MATERIAL FOR THE TASK section start
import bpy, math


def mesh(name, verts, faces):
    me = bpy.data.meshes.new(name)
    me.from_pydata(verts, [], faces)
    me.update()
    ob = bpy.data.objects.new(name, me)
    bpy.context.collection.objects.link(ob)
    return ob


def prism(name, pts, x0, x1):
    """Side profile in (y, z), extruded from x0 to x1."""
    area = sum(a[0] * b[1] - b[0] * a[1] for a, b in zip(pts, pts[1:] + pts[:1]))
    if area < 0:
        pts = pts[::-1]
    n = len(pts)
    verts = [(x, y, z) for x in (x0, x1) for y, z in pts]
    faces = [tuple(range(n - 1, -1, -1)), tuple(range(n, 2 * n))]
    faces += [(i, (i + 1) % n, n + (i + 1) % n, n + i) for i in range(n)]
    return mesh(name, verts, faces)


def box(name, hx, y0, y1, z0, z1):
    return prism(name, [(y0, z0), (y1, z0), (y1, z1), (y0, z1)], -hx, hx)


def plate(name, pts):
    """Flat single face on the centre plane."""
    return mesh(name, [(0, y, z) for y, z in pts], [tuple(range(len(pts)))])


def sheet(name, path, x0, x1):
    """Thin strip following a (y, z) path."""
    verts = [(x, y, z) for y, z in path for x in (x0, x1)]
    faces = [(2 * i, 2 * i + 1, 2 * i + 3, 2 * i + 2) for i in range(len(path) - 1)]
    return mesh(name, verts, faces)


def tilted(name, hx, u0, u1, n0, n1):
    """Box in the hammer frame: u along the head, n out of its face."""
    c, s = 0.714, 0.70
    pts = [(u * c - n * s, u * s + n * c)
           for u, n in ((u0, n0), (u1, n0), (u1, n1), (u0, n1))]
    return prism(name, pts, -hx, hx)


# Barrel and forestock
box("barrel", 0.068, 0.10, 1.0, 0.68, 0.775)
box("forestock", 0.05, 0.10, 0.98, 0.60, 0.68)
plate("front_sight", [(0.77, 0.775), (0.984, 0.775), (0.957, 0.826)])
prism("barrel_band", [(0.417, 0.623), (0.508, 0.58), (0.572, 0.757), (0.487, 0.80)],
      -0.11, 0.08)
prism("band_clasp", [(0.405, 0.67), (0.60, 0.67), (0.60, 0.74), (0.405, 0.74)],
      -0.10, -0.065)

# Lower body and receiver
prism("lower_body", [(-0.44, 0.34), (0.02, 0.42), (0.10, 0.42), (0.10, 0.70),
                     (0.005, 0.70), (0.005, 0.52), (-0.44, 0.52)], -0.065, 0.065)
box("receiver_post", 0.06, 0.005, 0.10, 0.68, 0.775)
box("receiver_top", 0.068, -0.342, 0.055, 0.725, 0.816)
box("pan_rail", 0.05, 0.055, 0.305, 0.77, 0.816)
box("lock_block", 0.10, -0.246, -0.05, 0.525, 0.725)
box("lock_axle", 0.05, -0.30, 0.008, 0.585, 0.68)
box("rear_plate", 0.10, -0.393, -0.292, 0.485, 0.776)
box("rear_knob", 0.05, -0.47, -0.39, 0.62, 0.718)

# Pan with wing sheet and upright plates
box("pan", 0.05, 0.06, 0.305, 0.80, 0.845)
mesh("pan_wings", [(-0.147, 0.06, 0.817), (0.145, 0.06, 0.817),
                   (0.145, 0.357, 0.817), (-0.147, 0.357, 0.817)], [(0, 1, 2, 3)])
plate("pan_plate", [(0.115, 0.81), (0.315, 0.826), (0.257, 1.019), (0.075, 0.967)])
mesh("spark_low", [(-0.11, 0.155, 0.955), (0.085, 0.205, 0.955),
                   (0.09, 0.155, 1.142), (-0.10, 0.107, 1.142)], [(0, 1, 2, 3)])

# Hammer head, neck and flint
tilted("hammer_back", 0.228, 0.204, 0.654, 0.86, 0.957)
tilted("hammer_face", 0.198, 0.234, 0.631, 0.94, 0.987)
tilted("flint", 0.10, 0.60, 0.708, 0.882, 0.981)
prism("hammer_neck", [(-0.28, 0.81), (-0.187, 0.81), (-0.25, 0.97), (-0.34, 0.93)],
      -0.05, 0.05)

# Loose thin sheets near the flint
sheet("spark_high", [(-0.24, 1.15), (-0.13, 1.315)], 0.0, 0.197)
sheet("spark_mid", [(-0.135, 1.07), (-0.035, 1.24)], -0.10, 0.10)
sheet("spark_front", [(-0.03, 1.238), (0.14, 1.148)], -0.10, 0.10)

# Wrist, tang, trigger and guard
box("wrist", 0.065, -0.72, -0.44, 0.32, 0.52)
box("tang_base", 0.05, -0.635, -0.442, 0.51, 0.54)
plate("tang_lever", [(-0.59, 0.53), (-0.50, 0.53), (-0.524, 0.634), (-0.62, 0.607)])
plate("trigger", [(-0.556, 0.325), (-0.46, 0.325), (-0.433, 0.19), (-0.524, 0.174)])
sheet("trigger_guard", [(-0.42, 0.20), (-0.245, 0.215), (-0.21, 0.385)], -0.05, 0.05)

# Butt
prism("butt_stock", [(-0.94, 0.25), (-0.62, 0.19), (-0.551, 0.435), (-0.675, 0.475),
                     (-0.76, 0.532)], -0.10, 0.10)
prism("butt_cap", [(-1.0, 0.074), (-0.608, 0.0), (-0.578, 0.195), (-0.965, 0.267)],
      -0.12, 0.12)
MATERIAL FOR THE TASK section end
### AIM OF THE EXERCISE
What lines of the data include the word "forestock"? Copy each of them.

### WRITTEN SOLUTION
# Barrel and forestock
box("forestock", 0.05, 0.10, 0.98, 0.60, 0.68)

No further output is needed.